Journey's big promise is in how it starves you for human connection.

What I'm sure of, though, is how jarring it is to see anything resembling a living creature in Journey. In one part of the beta, I came across a kind of red kite that came to life when I approached it. It picked me up for a moment, almost playfully, before swooping away and diving into the sand. It emerged a little farther away, swimming through the sand as naturally and elegantly as a dolphin through water. It seemed to be beckoning me to follow. So I did.

It ushered me over dune after dune, and I slid down each one, racing along to catch up. Finally, we arrived at another set of ruins, where I gave life to four smaller kites. One picked me up as the rest circled, then we all took off on our next adventure. I wasn't alone anymore, and it felt invigorating. They led me to a white upgrade orb, then we kept moving, the music picking up and getting a lively bounce. But the ground rumbled for a moment, and my new friends rushed ahead.

I panicked, watching them dart over the horizon and out of sight. As I finally reached the top of the dune, I saw little red specks fly upward into a darkening sky, and I knew I was alone again.

This is the part of Journey that intrigues me the most. That it so quickly got me to feel a connection to these odd little kites is extremely promising for the rest of the game. Exploring the cracked, dry ruins of an old civilization and making my way to the glowing mountain looming in the distance were definitely intriguing aspects in this short beta, but my relationship with the pieces of the world still retaining a spark of life was far more compelling.
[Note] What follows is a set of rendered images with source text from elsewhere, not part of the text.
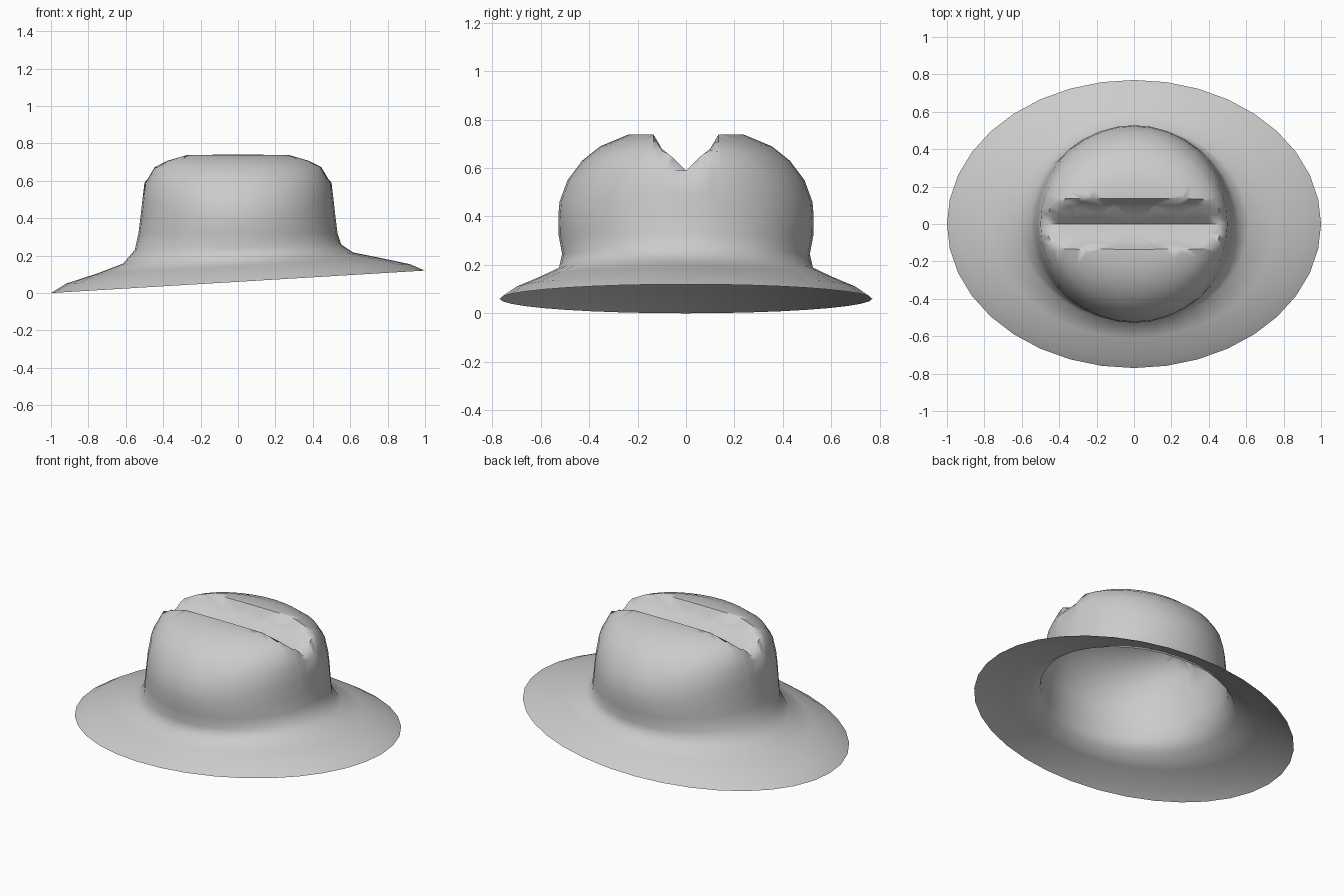
import bpy, bmesh
from math import sin, cos, tau, radians

if "Cube" in bpy.data.objects:
    bpy.data.objects.remove(bpy.data.objects["Cube"])

SIDES = 36

# rings from brim edge to crown top: x radius, y radius, height, tilt along x, lift at both x ends
RINGS = [
    (1.00, .77, .060, .060, 0), (.92, .71, .102, .052, 0), (.76, .61, .145, .043, 0),
    (.615, .525, .187, .030, 0), (.552, .512, .245, .015, 0), (.532, .526, .32, 0, 0),
    (.522, .528, .40, 0, 0), (.512, .523, .46, 0, .03), (.500, .490, .55, 0, .04),
    (.460, .430, .63, 0, .045), (.400, .355, .69, 0, .02), (.330, .240, .738, 0, 0),
    (.170, .125, .74, 0, 0),
]

# half cross-section of the crease pressed into the crown: y, height
CREASE = [(0, .59), (.05, .64), (.10, .68), (.135, .74)]


def crease_height(y):
    y = abs(y)
    for (y0, z0), (y1, z1) in zip(CREASE, CREASE[1:]):
        if y <= y1:
            return z0 + (z1 - z0) * (y - y0) / (y1 - y0)
    return 9.0


bm = bmesh.new()

# brim and crown shell
loops = []
for a, b, z, tilt, lift in RINGS:
    loop = []
    for i in range(SIDES):
        c, s = cos(tau * i / SIDES), sin(tau * i / SIDES)
        loop.append(bm.verts.new((a * c, b * s, z + tilt * c + lift * c * c)))
    loops.append(loop)
for lo, hi in zip(loops, loops[1:]):
    for i in range(SIDES):
        j = (i + 1) % SIDES
        bm.faces.new((lo[i], lo[j], hi[j], hi[i]))
tip = bm.verts.new((0, 0, .74))
for i in range(SIDES):
    bm.faces.new((loops[-1][i], loops[-1][(i + 1) % SIDES], tip))

# cut edges along the crease through the upper crown
for y in sorted({s * p[0] for p in CREASE for s in (-1, 1)}):
    faces = [f for f in bm.faces if f.calc_center_median().z > .5]
    geom = set(faces)
    for f in faces:
        geom.update(f.edges)
        geom.update(f.verts)
    bmesh.ops.bisect_plane(bm, geom=list(geom), dist=1e-4,
                           plane_co=(0, y, 0), plane_no=(0, 1, 0))

# press the crease down
for v in bm.verts:
    if v.co.z > .5:
        v.co.z = min(v.co.z, crease_height(v.co.y))

bmesh.ops.recalc_face_normals(bm, faces=bm.faces[:])
mesh = bpy.data.meshes.new("hat")
bm.to_mesh(mesh)
bm.free()
hat = bpy.data.objects.new("hat", mesh)
bpy.context.collection.objects.link(hat)
bpy.context.view_layer.objects.active = hat
hat.select_set(True)
bpy.ops.object.shade_smooth_by_angle(angle=radians(60))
Journey is scheduled to release later this year for the PlayStation 3.